The ball swung for Boult and offered variable bounce in the morning, before playing truer as it dried in the afternoon, the became tricky again with the second new ball.
When Neil Wagner struck twice in five balls, vital blows to remove Hashim Amla and JP Duminy in the same over, New Zealand would have been eyeing a sub-200 South Africa total.
Now they're around par and will be happy with anything over 300. As Elgar said: "350 is worth 450 on that wicket because of the slowness."
New Zealand read the pitch as slow, with minimal seam movement and wanted to bat first and give their two spinners Jeetan Patel and Mitchell Santner final use of it.
The last time New Zealand played two spinners in a home test was in March 2010 against Australia in Hamilton, Patel's previous test on home soil when he partnered Daniel Vettori.
It meant an agonising decision to omit Tim Southee for the first time since August 2012, as allrounder Jimmy Neesham came in for Colin de Grandhomme and was under-used by captain Kane Williamson. Really, Southee had to miss out as Boult remains the No 1 striker and Wagner was their best over the last 15 months.
Patel and Santner both stemmed the flow and Patel was excellent when summoned in the sixth over, generating early turn and applying immediate pressure on an impeccable line.
"It was pretty disciplined. When you play two spinners you obviously want to bowl last. They did a really good job on day one of a test match in a holding role," Hesson said.
"They can [have an impact], but it depends how well we bat in our first innings. There was certainly enough on offer on day one to suggest that later in the test match there could be a bit there."
Elgar struggled in the cold weather and cramped up near the end of his six-hour knock, after adding 126 with captain Faf du Plessis (52) who gave New Zealand a bonus wicket by falling for the leg side trap to Neesham.
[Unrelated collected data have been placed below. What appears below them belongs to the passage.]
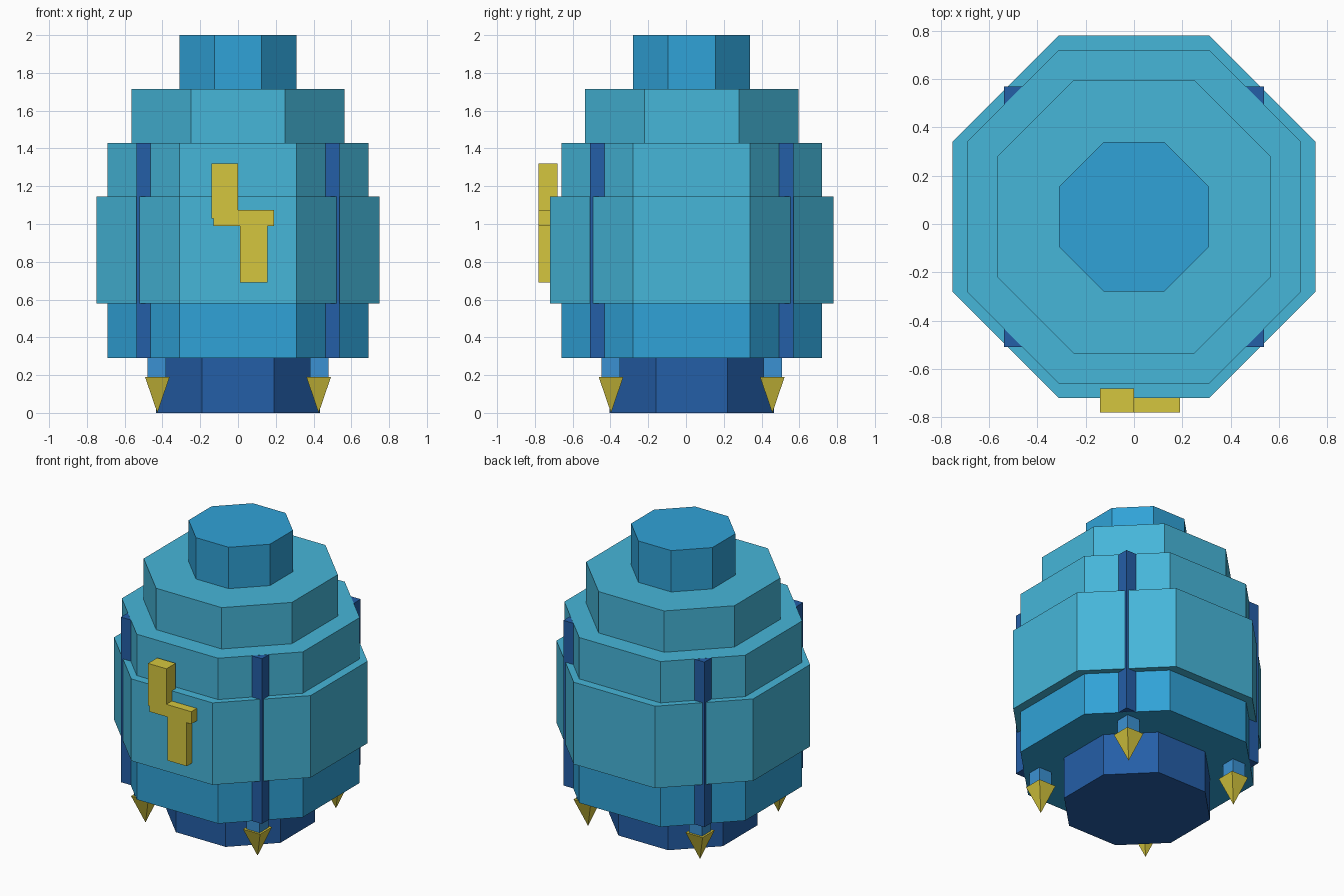
import bpy
import bmesh

CENTRE_Y = 0.03  # the body sits slightly behind the origin, the bolt in front

cube = bpy.data.objects.get("Cube")
if cube:
    bpy.data.objects.remove(cube, do_unlink=True)


def material(name, rgb):
    linear = [((c / 255 + 0.055) / 1.055) ** 2.4 for c in rgb] + [1.0]
    mat = bpy.data.materials.new(name)
    mat.diffuse_color = linear
    mat.use_nodes = True
    mat.node_tree.nodes["Principled BSDF"].inputs["Base Color"].default_value = linear
    return mat


cyan = material("cyan", (70, 182, 217))
blue = material("mid blue", (48, 162, 215))
navy = material("dark blue", (36, 94, 167))
sky = material("leg blue", (59, 145, 210))
gold = material("gold", (213, 198, 62))


def add_object(name, bm, mat):
    bmesh.ops.recalc_face_normals(bm, faces=bm.faces)
    mesh = bpy.data.meshes.new(name)
    bm.to_mesh(mesh)
    bm.free()
    mesh.materials.append(mat)
    obj = bpy.data.objects.new(name, mesh)
    bpy.context.collection.objects.link(obj)
    return obj


def prism(name, outline, direction, mat):
    """Extrude a closed outline of 3D points along a direction."""
    bm = bmesh.new()
    face = bm.faces.new([bm.verts.new(p) for p in outline])
    grown = bmesh.ops.extrude_face_region(bm, geom=[face], use_keep_orig=True)
    top = [g for g in grown["geom"] if isinstance(g, bmesh.types.BMVert)]
    bmesh.ops.translate(bm, verts=top, vec=direction)
    return add_object(name, bm, mat)


def octagon_tier(name, reach, flat, z0, z1, mat):
    quarter = [(flat, -reach), (reach, -flat), (reach, flat), (flat, reach)]
    ring = quarter + [(-x, -y) for x, y in quarter]
    outline = [(x, y + CENTRE_Y, z0) for x, y in ring]
    return prism(name, outline, (0, 0, z1 - z0), mat)


def square_post(name, sx, sy, inner, outer, z0, z1, mat):
    corners = [(inner, inner), (outer, inner), (outer, outer), (inner, outer)]
    outline = [(sx * x, sy * y + CENTRE_Y, z0) for x, y in corners]
    return prism(name, outline, (0, 0, z1 - z0), mat)


# Stacked octagonal body
octagon_tier("base", 0.435, 0.19, 0, 0.30, navy)
octagon_tier("lower_tier", 0.69, 0.31, 0.29, 0.58, blue)
octagon_tier("middle_tier", 0.75, 0.31, 0.58, 1.145, cyan)
octagon_tier("upper_tier", 0.69, 0.31, 1.145, 1.43, cyan)
octagon_tier("shoulder_tier", 0.565, 0.25, 1.43, 1.715, cyan)
octagon_tier("top_cap", 0.31, 0.125, 1.715, 2.0, blue)

# Corner ribs, each with a short leg and a pointed foot
for sy, end in ((-1, "front"), (1, "back")):
    for sx, side in ((-1, "right"), (1, "left")):
        tag = f"{end}_{side}"
        square_post(f"rib_{tag}", sx, sy, 0.40, 0.538, 0.291, 1.429, navy)
        square_post(f"leg_{tag}", sx, sy, 0.38, 0.478, 0.18, 0.30, sky)
        foot = square_post(f"foot_{tag}", sx, sy, 0.362, 0.492, 0, 0.19, gold)
        bm = bmesh.new()
        bm.from_mesh(foot.data)
        tip = [v for v in bm.verts if v.co.z < 0.1]
        bmesh.ops.pointmerge(bm, verts=tip,
                             merge_co=(sx * 0.427, sy * 0.427 + CENTRE_Y, 0))
        bm.to_mesh(foot.data)
        bm.free()

# Raised zigzag bolt on the front
zigzag = [(-0.14, 1.32), (-0.14, 1.03), (-0.13, 1.03), (-0.13, 0.99),
          (0.01, 0.99), (0.01, 0.69), (0.155, 0.69), (0.155, 0.99),
          (0.19, 0.99), (0.19, 1.075), (0, 1.075), (0, 1.32)]
prism("front_bolt", [(x, -0.78, z) for x, z in zigzag], (0, 0.10, 0), gold)
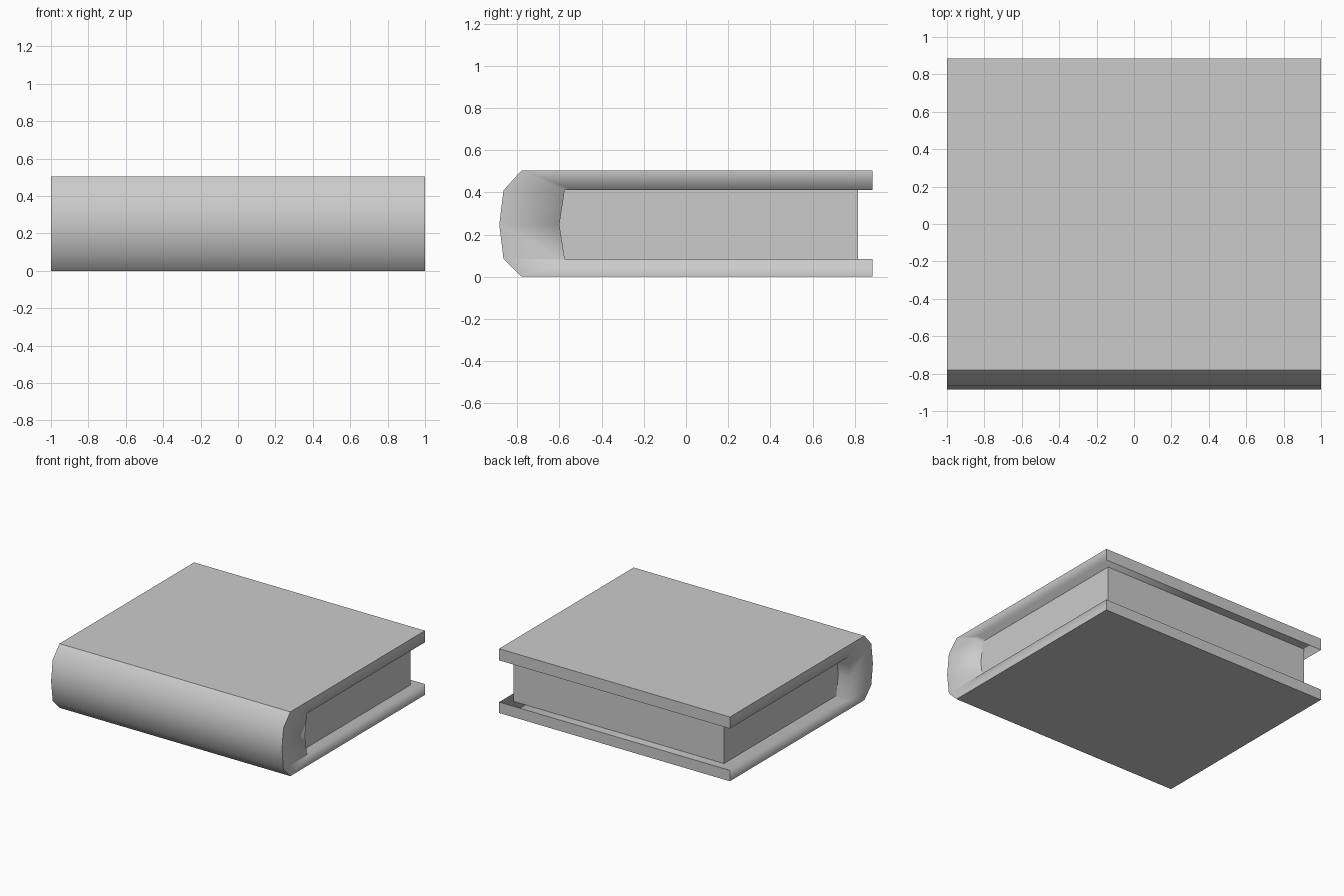
import bpy, bmesh

if "Cube" in bpy.data.objects:
    bpy.data.objects.remove(bpy.data.objects["Cube"])

# Cover cross-section (y, z): matching outer and inner points, back edge -> spine -> back edge
OUTER = [(0.885, 0.503), (-0.78, 0.503), (-0.865, 0.41), (-0.885, 0.247),
         (-0.865, 0.085), (-0.78, 0.0), (0.885, 0.0)]
INNER = [(0.885, 0.412), (-0.54, 0.412), (-0.575, 0.412), (-0.6, 0.247),
         (-0.575, 0.085), (-0.54, 0.085), (0.885, 0.085)]


def add_object(name, bm):
    bmesh.ops.recalc_face_normals(bm, faces=bm.faces[:])
    mesh = bpy.data.meshes.new(name)
    bm.to_mesh(mesh)
    bm.free()
    ob = bpy.data.objects.new(name, mesh)
    bpy.context.collection.objects.link(ob)
    return ob


# Cover: two boards and a thick rounded spine in one wrap
bm = bmesh.new()
kind = bm.faces.layers.int.new("kind")   # 0 inside and ends, 1 spine, 2 and up flat boards
rings = {(x, side): [bm.verts.new((x, y, z)) for y, z in pts]
         for x in (-1, 1) for side, pts in (("o", OUTER), ("i", INNER))}


def quad(verts, k):
    face = bm.faces.new(verts)
    face[kind] = k
    face.smooth = True


lo, li, ro, ri = rings[-1, "o"], rings[-1, "i"], rings[1, "o"], rings[1, "i"]
last = len(OUTER) - 1
for n in range(last):
    m = n + 1
    quad((lo[n], lo[m], ro[m], ro[n]), {0: 2, last - 1: 3}.get(n, 1))
    quad((li[n], ri[n], ri[m], li[m]), 0)
    quad((lo[n], li[n], li[m], lo[m]), 0)
    quad((ro[n], ro[m], ri[m], ri[n]), 0)
for n in (0, last):
    quad((lo[n], ro[n], ri[n], li[n]), 4)
for e in bm.edges:
    e.smooth = len({f[kind] for f in e.link_faces}) == 1
add_object("cover", bm)

# Page block, slightly inset from the boards
bm = bmesh.new()
bmesh.ops.create_cube(bm, size=1)
for v in bm.verts:
    v.co.x = 0.925 if v.co.x > 0 else -0.9
    v.co.y = 0.815 if v.co.y > 0 else -0.6
    v.co.z = 0.412 if v.co.z > 0 else 0.085
add_object("pages", bm)
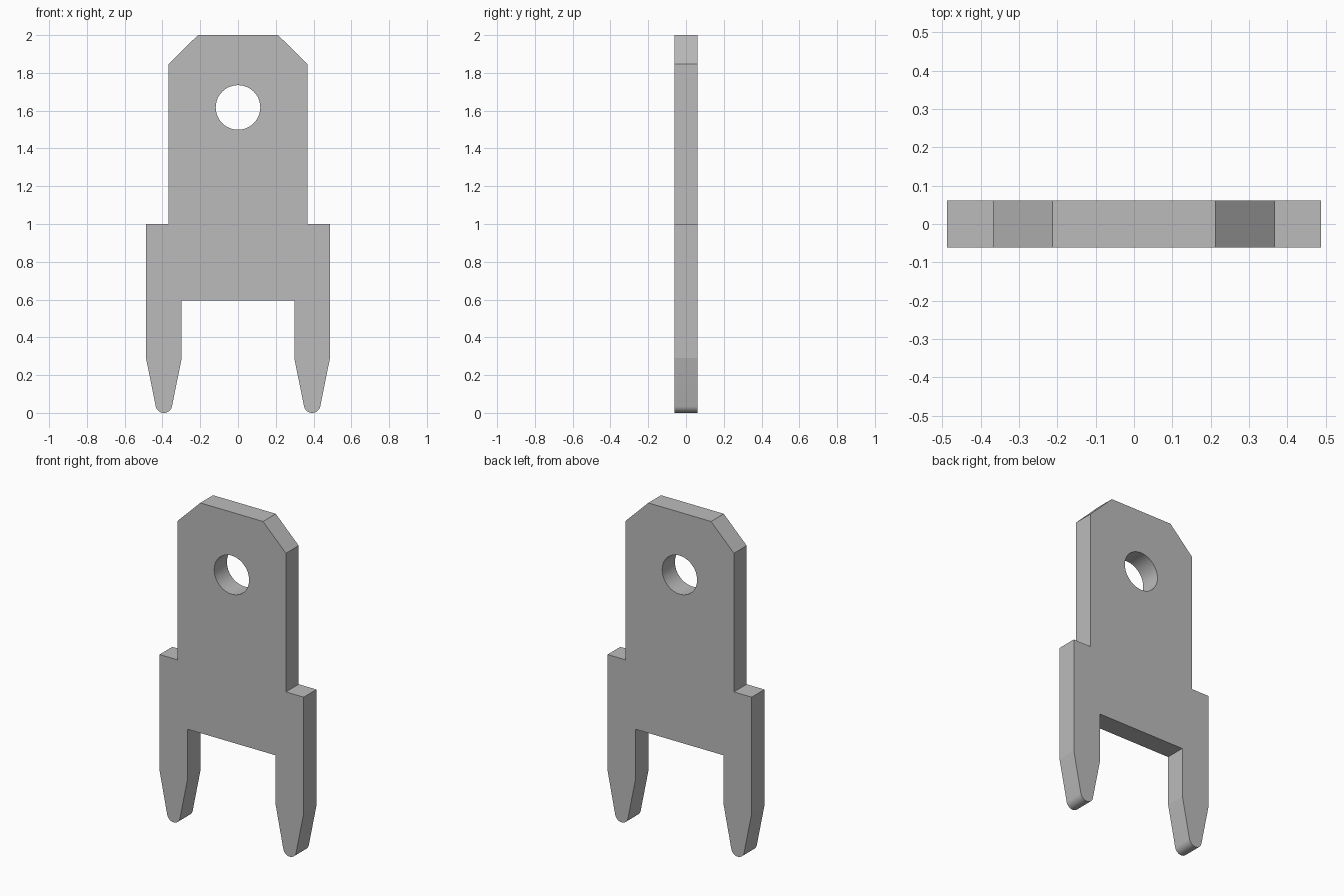
import bpy, bmesh, math

cube = bpy.data.objects.get("Cube")
if cube:
    bpy.data.objects.remove(cube, do_unlink=True)

HALF_DEPTH = 0.0615
LEG_X, TIP_R = 0.3925, 0.044      # prong centre line and tip radius
HOLE_Z, HOLE_R = 1.617, 0.118

# Plain grey metal
metal = bpy.data.materials.new("grey_metal")
metal.use_nodes = True
grey = (0.5, 0.5, 0.5, 1.0)
metal.diffuse_color = grey
metal.node_tree.nodes["Principled BSDF"].inputs["Base Color"].default_value = grey


def arc(cx, cz, r, start, end, steps):
    """Points along an arc, angles in degrees."""
    angles = [math.radians(start + (end - start) * i / steps) for i in range(steps + 1)]
    return [(cx + r * math.cos(a), cz + r * math.sin(a)) for a in angles]


# Half outline: chamfered tab, shoulder, tapered prong with round tip, crotch
half = [(0.212, 2.0), (0.367, 1.847), (0.367, 1.0), (0.487, 1.0), (0.487, 0.29)]
half += arc(LEG_X, TIP_R, TIP_R, -11.4, -168.6, 16)
half += [(0.298, 0.29), (0.298, 0.594)]
outline = half + [(-x, z) for x, z in reversed(half)]
hole = arc(0, HOLE_Z, HOLE_R, 0, 360, 48)[:-1]

# Fill the outline around the hole, then extrude to thickness
bm = bmesh.new()
for loop in (outline, hole):
    verts = [bm.verts.new((x, -HALF_DEPTH, z)) for x, z in loop]
    for i, v in enumerate(verts):
        bm.edges.new((v, verts[(i + 1) % len(verts)]))
bmesh.ops.triangle_fill(bm, use_beauty=True, edges=bm.edges[:], normal=(0, -1, 0))
result = bmesh.ops.extrude_face_region(bm, geom=bm.faces[:], use_keep_orig=True)
back = [g for g in result["geom"] if isinstance(g, bmesh.types.BMVert)]
bmesh.ops.translate(bm, verts=back, vec=(0, 2 * HALF_DEPTH, 0))
bmesh.ops.recalc_face_normals(bm, faces=bm.faces[:])

mesh = bpy.data.meshes.new("terminal_blade")
bm.to_mesh(mesh)
bm.free()
mesh.materials.append(metal)
blade = bpy.data.objects.new("terminal_blade", mesh)
bpy.context.collection.objects.link(blade)

# Smooth the hole wall and prong tips, keep the edges crisp
bpy.ops.object.select_all(action='DESELECT')
blade.select_set(True)
bpy.context.view_layer.objects.active = blade
bpy.ops.object.shade_smooth_by_angle(angle=math.radians(10.5))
"It was right up there with one of the tougher days in my career. Their bowlers are quality: Boult, Wagner and Jeetan. Given another hour we felt things might settle to open up the scoring, they bowled well on a wicket which hasn't assisted them too much, but their discipline is good," Elgar said.